Tomorrow will mark 19 years since I departed Australia for the steamy climes of Papua New Guinea to hike the infamous Kokoda Track with my brother and sister (pictured). The Track (or Trail as it is also commonly known) is a narrow footpath (or more correctly a dirt track cut through the jungle) traversing the Owen Stanley range which, depending on where you terminate the hike is about 100 kilometres in length and I have been led to believe is the only way from Port Moresby across the range to the north coast (although I may be mistaken in that belief). If walking from Ower’s Corner at the southern end you will most likely finish your walk at Kokoda Village on the north-side of the range from where you will be able to catch an airplane back to Port Moresby. It is green, steamy, moist, muddy, precipitous mountainside and precarious jungle most of the way and owes it’s fame as one of the world’s great hikes to the vicious, desperate clash of arms which took place along it’s length from August to November 1942.
The Japanese Army, advancing from bases on the north coast of Papua clashed with Australian Militia and Army in a series of battles, ambush’s and skirmishes across the width of the range. The Australian’s, supply line stretched to breaking point and significantly outnumbered fell back across the mountains, screening Port Moresby and delaying the Japanese advance to the point of exhaustion. Reverses elsewhere saw the Japanese eventually abandon their quest to capture the capital and they were harassed and harried by fresh Australian troops as they retreated headlong into the mountains, desperately trying to regain the relative safety of their northern strongholds. These beachheads were eventually reduced in late 1942 and early 1943 and the defending garrisons annihilated and the Japanese Empire lost it’s toehold in Papua.
All that remains today is the Track, it’s detritus and ghosts and the people who live along it trying to eke out a very basic existence which most of us could never imagine experiencing in this day and age. And, of course, there are the Trekkers.
The Kokoda Track has for evermore attracted hikers from all over the world although of course as one can imagine, most of these hardy souls come from Australia, following in the footsteps of countrymen they never knew and testing their stamina and endurance for reasons known only to themselves. I even met a Japanese veteran in Efogi Village on my crossing.
I suppose there is a risk and Papua New Guinea has it’s dangers but you judge those risks and take your chance if you dare. Hiking companies who run guided tours on the Kokoda Track are very well organised and can get you across the mountains safely and in good order.
In 1998 there were about 500 people walking the Track every year. That has risen to 2000 a year almost 20 years later. It’s good business for the locals who, in a region which was suffering an unemployment rate of 80% in 1998, are employed as guides and porters by many travel companies. Having such large numbers on the range has certainly caused some cultural discomfort over the years and everything on the Track is owned by someone and they expect something from the tourists who are continually appearing in their villages, using their facilities and being protected from nee’r do wells who habitually stalk unwary and unprepared hikers on it’s length. Local land owners have from time to time “closed” the Track, demanding compensation for permitting trekkers to use it but these protests have never seemed to last long. The benefits of having well off Australians throwing a bit of cash around the population more than likely sees any cultural offence quickly forgotten or at least ignored.
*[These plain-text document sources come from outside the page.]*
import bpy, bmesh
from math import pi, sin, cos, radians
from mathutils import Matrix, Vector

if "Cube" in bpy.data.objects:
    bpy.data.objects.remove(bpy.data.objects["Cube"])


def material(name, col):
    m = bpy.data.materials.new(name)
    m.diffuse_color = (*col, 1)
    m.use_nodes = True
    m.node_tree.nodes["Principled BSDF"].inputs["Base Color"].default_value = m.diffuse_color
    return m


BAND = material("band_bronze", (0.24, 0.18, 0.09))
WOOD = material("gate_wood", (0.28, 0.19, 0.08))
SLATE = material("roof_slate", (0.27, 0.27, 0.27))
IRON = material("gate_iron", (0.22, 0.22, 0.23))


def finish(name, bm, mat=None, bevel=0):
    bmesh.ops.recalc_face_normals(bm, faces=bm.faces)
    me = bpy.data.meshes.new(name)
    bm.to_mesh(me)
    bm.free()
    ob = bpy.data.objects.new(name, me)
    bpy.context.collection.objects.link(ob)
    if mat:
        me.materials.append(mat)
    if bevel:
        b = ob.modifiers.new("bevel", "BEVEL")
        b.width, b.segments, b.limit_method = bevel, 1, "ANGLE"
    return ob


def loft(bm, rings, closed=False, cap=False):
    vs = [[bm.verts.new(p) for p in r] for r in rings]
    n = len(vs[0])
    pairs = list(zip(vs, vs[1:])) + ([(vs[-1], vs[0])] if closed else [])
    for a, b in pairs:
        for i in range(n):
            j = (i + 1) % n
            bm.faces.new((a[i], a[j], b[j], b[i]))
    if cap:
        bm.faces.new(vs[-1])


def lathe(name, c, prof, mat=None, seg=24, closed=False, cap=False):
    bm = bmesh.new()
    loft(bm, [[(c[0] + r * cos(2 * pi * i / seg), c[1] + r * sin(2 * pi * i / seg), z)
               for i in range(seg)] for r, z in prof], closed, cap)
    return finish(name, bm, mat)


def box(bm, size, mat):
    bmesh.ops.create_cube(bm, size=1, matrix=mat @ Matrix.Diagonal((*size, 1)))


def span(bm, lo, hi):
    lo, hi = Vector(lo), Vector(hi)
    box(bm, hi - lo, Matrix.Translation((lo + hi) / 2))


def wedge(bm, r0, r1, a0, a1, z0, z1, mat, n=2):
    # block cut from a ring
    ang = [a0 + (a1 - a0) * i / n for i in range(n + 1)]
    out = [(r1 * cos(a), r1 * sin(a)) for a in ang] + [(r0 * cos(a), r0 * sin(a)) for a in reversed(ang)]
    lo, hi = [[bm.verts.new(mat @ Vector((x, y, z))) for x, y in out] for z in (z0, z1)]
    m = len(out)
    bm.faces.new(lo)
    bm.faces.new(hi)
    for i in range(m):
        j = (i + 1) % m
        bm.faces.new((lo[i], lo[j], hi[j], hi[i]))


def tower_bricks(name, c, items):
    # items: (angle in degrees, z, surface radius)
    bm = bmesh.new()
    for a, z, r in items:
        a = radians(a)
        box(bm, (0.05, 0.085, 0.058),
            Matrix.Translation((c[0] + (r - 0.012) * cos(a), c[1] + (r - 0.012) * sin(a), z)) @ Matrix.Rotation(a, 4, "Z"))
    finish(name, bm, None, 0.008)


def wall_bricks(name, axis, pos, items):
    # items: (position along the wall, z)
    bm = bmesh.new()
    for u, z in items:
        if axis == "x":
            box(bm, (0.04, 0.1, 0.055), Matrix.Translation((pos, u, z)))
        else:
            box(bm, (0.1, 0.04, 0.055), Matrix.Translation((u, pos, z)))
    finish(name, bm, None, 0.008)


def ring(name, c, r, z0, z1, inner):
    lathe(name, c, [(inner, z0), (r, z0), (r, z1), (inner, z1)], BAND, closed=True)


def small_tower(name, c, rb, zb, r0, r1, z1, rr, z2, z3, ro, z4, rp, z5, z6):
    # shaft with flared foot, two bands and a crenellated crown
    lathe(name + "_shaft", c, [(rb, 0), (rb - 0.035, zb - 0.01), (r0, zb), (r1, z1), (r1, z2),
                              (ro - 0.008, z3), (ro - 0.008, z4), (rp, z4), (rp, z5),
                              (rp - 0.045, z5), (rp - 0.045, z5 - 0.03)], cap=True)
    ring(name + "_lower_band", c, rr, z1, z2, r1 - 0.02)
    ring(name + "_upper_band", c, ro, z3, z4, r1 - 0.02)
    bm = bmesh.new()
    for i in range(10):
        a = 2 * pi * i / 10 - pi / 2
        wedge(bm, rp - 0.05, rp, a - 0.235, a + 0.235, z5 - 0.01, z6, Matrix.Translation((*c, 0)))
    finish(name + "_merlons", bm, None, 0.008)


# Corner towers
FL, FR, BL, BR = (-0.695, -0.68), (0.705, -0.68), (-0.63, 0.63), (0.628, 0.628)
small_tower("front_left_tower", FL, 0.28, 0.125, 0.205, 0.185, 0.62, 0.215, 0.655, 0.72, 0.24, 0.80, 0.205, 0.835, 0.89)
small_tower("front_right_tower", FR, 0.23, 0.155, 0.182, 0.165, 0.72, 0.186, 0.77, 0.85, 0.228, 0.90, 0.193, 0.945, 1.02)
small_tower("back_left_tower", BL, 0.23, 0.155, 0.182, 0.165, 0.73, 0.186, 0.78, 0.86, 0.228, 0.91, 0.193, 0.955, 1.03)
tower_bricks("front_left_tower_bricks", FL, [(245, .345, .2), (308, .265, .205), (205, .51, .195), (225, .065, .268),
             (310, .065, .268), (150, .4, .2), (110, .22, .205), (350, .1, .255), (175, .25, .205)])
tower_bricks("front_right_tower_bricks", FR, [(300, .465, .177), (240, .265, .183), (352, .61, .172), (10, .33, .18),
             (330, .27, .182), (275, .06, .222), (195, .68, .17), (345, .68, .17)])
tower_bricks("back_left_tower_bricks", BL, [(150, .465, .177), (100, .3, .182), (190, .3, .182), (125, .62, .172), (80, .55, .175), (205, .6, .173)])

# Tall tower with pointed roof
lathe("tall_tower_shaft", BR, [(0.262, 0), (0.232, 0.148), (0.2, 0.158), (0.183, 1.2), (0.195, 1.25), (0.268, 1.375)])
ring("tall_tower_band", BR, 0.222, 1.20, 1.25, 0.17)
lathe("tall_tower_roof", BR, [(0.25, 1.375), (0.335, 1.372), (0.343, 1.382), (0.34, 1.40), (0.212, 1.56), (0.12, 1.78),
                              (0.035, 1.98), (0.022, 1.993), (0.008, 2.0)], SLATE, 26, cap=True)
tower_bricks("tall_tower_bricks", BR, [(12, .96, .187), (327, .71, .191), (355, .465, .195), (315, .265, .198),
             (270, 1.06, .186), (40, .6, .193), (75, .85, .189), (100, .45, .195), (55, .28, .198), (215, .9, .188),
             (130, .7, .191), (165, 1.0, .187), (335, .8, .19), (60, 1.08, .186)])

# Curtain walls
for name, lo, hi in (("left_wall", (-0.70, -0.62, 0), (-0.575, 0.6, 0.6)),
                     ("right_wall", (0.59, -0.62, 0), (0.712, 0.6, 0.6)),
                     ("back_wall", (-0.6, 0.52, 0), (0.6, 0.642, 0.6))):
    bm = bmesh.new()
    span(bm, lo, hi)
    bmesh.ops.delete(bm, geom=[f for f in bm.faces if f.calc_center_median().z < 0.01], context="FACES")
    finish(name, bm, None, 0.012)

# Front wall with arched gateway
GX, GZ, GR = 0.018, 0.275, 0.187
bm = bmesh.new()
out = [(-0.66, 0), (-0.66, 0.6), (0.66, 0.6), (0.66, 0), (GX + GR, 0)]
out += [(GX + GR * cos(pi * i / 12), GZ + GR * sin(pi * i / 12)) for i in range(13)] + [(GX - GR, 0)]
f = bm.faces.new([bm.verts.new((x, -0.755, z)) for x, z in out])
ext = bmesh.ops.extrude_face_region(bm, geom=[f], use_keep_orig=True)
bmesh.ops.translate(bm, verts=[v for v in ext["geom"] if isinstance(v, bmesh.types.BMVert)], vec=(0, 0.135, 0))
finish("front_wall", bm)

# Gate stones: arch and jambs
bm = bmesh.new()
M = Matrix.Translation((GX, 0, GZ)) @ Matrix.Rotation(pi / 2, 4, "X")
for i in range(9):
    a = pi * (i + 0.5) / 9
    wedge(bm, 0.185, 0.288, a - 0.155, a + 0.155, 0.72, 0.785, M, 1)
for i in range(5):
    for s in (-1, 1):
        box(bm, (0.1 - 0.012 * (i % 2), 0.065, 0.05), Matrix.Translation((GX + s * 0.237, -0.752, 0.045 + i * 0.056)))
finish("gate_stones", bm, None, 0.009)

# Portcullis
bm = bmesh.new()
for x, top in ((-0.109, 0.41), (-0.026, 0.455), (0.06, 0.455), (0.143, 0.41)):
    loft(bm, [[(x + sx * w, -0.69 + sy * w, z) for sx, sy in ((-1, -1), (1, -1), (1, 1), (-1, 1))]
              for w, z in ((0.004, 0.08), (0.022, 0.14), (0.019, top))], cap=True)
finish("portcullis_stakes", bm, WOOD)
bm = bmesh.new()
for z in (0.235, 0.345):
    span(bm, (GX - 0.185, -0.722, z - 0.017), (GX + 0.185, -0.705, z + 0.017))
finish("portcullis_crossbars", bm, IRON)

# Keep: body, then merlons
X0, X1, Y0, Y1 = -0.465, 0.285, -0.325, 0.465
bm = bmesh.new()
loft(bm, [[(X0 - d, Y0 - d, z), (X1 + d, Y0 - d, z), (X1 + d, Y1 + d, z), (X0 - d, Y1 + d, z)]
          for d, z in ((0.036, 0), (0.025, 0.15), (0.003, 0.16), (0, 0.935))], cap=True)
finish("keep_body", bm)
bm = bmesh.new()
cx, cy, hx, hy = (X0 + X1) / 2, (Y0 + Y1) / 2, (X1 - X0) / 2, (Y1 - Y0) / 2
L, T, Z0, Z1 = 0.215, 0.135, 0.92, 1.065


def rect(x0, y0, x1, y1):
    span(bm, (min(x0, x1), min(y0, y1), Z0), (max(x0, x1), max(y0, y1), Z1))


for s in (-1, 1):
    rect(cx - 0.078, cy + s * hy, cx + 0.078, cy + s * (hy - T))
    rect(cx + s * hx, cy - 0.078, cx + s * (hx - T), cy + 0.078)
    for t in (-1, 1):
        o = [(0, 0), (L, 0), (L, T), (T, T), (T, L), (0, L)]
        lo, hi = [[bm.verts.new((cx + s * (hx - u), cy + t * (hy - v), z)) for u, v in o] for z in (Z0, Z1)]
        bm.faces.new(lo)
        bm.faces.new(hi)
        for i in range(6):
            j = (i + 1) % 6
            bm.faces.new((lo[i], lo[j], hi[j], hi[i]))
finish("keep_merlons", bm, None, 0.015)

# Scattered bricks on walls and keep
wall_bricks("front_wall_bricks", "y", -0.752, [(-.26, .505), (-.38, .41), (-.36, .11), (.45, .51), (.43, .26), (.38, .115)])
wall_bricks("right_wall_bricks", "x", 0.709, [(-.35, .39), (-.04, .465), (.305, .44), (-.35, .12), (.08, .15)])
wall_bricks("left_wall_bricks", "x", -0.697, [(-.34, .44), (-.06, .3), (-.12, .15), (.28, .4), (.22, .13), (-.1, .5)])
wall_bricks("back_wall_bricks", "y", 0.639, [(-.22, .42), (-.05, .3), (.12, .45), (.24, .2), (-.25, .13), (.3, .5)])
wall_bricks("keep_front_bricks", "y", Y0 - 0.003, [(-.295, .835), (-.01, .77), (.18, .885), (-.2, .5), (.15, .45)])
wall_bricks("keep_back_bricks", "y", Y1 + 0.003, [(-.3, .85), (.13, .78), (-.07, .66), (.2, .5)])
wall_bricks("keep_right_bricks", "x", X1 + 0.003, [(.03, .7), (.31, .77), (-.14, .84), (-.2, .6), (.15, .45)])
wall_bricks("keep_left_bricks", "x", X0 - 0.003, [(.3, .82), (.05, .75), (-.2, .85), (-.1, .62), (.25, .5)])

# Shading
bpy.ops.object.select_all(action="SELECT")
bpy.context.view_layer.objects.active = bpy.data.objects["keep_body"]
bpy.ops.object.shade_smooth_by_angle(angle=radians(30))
I hadn’t realised it was the 19th anniversary of my trip to Papua New Guinea until I started writing this post. I recently stumbled upon an article about another campaign fought by Australian soldiers in New Guinea a year after the Kokoda campaign, this one in the Finisterre Range which culminated in a very hard fight for a 6 kilometre long, razorback feature named by Australian forces “Shaggy Ridge”. Ironically, many men who fought on the Kokoda Track were present at the capture of Shaggy Ridge and it is an epic of Australian arms although largely forgotten today.
As I “googled” the campaign many photos of the Ridge during the campaign and notably from more modern days were returned. It appears you can do a 6 day hike from Lae to Nadzab which climbs Shaggy Ridge and I must say it piqued my interest. I always swore I would never go back to Papua New Guinea but a hike to Shaggy Ridge, bearing in mind my much advanced age when compared to my previous visit, could be an enjoyable trip.
Would I like to do it? Yes. Am I likely to do it? Probably not. The hike itself would not be a problem, I’m sure I could fit enough to handle it. I just don’t like flying and it would take two flights, one from Moresby to Lae and another back again to do the trip. Flying in Australia is nerve wracking enough for me but flying in a country noted for it’s aircraft accident rate hardly inspires me to drag out my old backpack and start training. Also. I doubt I could drag out any old traveling companions to accompany me and I’m not likely to venture to PNG without a mate or two to hold my hand.
Ah, pipe dreams. We all have them and perhaps it keeps us breathing. If nothing else the images of Shaggy Ridge have reminded me of another part of my life when I ventured to PNG to walk in the footsteps of better men than me who gave their all. Nice memories to have and a nice life I have enjoyed.
Until next time.